WHAT IS EXPECTED -
The result should consist solely of the line containing "0.004, 0.116), SLATE)" and the lines that follow it below, each reproduced exactly, the last line included.

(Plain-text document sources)
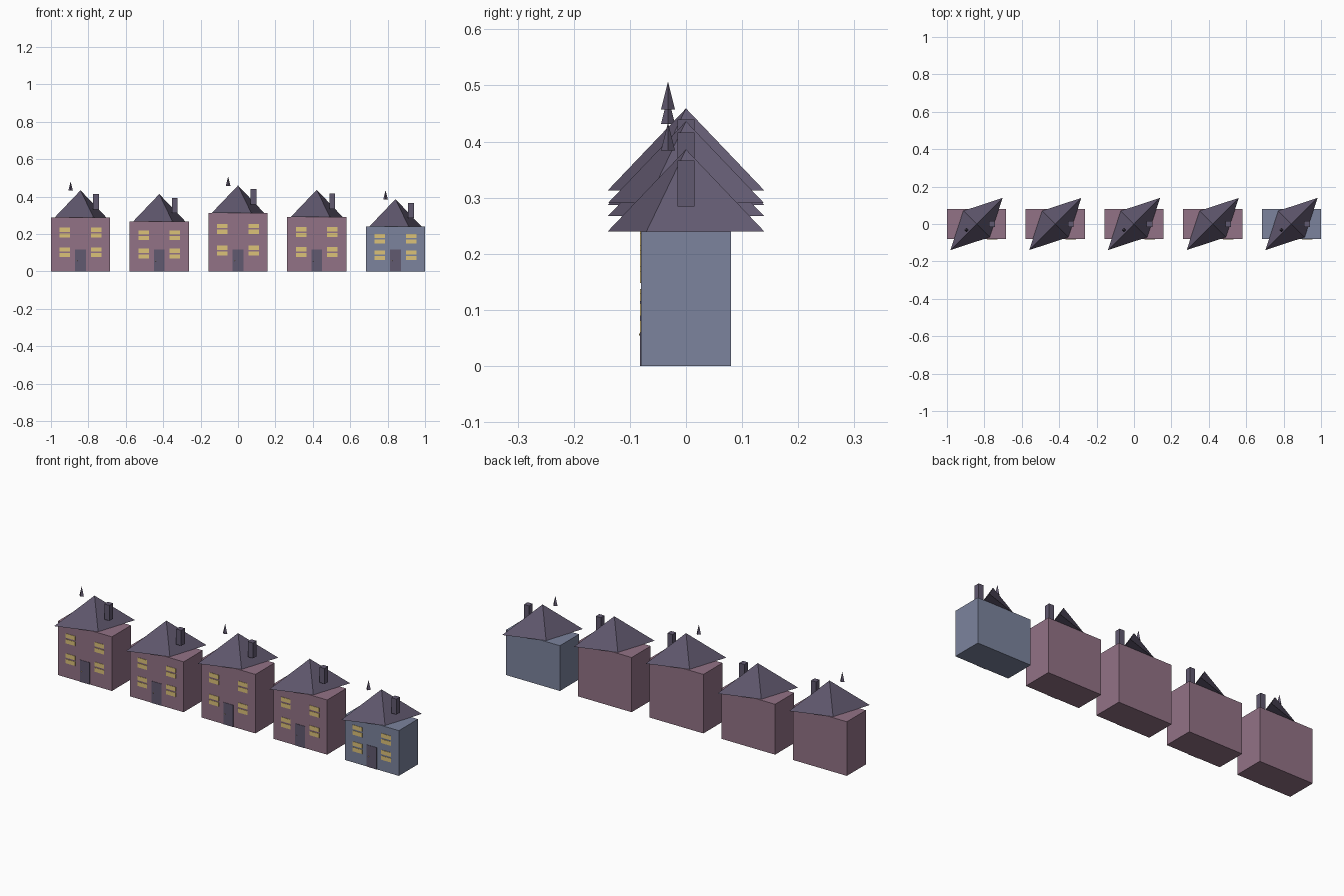
import bpy, bmesh
from math import radians
from mathutils import Matrix

if "Cube" in bpy.data.objects:
    bpy.data.objects.remove(bpy.data.objects["Cube"])

W, D = 0.316, 0.16          # house width and depth
FRONT = -D / 2


def material(name, rgb):
    m = bpy.data.materials.new(name)
    m.diffuse_color = (*rgb, 1)
    m.use_nodes = True
    m.node_tree.nodes["Principled BSDF"].inputs["Base Color"].default_value = m.diffuse_color
    return m


MAUVE = material("mauve_wall", (0.29, 0.17, 0.24))
BLUE = material("blue_wall", (0.20, 0.23, 0.34))
SLATE = material("slate", (0.12, 0.10, 0.16))
GLOW = material("lit_window", (0.72, 0.54, 0.19))


def finish(bm, name, mat):
    mesh = bpy.data.meshes.new(name)
    bm.to_mesh(mesh)
    bm.free()
    ob = bpy.data.objects.new(name, mesh)
    mesh.materials.append(mat)
    bpy.context.collection.objects.link(ob)
    return ob


def box(name, loc, size, mat):
    bm = bmesh.new()
    bmesh.ops.create_cube(bm, size=1, matrix=Matrix.Translation(loc) @ Matrix.Diagonal((*size, 1)))
    return finish(bm, name, mat)


def pyramid(name, base, rx, ry, height, turn, mat):
    """Four-sided cone standing on base, corners on its own axes."""
    bm = bmesh.new()
    x, y, z = base
    place = (Matrix.Translation((x, y, z + height / 2))
             @ Matrix.Rotation(radians(turn), 4, 'Z')
             @ Matrix.Diagonal((rx, ry, height, 1)))
    bmesh.ops.create_cone(bm, cap_ends=True, segments=4, radius1=1, radius2=0, depth=1, matrix=place)
    return finish(bm, name, mat)


def house(x, h, wall, finial):
    box("walls", (x, 0, h / 2), (W, D, h), wall)
    # skewed roof: stretched along one diagonal
    pyramid("roof", (x, 0, h), 0.197, 0.0995, 0.146, 45, SLATE)
    box("chimney", (x + 0.083, 0, h + 0.085), (0.03, 0.03, 0.082), SLATE)
    if finial:
        pyramid("finial", (x - 0.053, -0.032, h + 0.144), 0.0125, 0.0125, 0.05, 0, SLATE)
    # door with knob
    box("door", (x, FRONT, 0.058), (0.058, 0.004, 0.116), SLATE)
    bm = bmesh.new()
    bmesh.ops.create_icosphere(bm, subdivisions=1, radius=0.003,
                               matrix=Matrix.Translation((x - 0.019, FRONT - 0.001, 0.056)))
    finish(bm, "door_knob", GLOW)
    # four windows, each of two panes
    for side in (-1, 1):
        for level in (0.355, 0.723):
            for pane in (-1, 1):
                box("window_pane", (x + side * 0.084, FRONT, h * level + pane * 0.015),
                    (0.056, 0.004, 0.022), GLOW)


# row of five houses
for i, h in enumerate((0.287, 0.267, 0.313, 0.290, 0.240)):
    house((i - 2) * 0.421, h, BLUE if i == 4 else MAUVE, i % 2 == 0)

EXERCISE SOLUTION -
    box("door", (x, FRONT, 0.058), (0.058, 0.004, 0.116), SLATE)
    bm = bmesh.new()
    bmesh.ops.create_icosphere(bm, subdivisions=1, radius=0.003,
                               matrix=Matrix.Translation((x - 0.019, FRONT - 0.001, 0.056)))
    finish(bm, "door_knob", GLOW)
    # four windows, each of two panes
    for side in (-1, 1):
        for level in (0.355, 0.723):
            for pane in (-1, 1):
                box("window_pane", (x + side * 0.084, FRONT, h * level + pane * 0.015),
                    (0.056, 0.004, 0.022), GLOW)


# row of five houses
for i, h in enumerate((0.287, 0.267, 0.313, 0.290, 0.240)):
    house((i - 2) * 0.421, h, BLUE if i == 4 else MAUVE, i % 2 == 0)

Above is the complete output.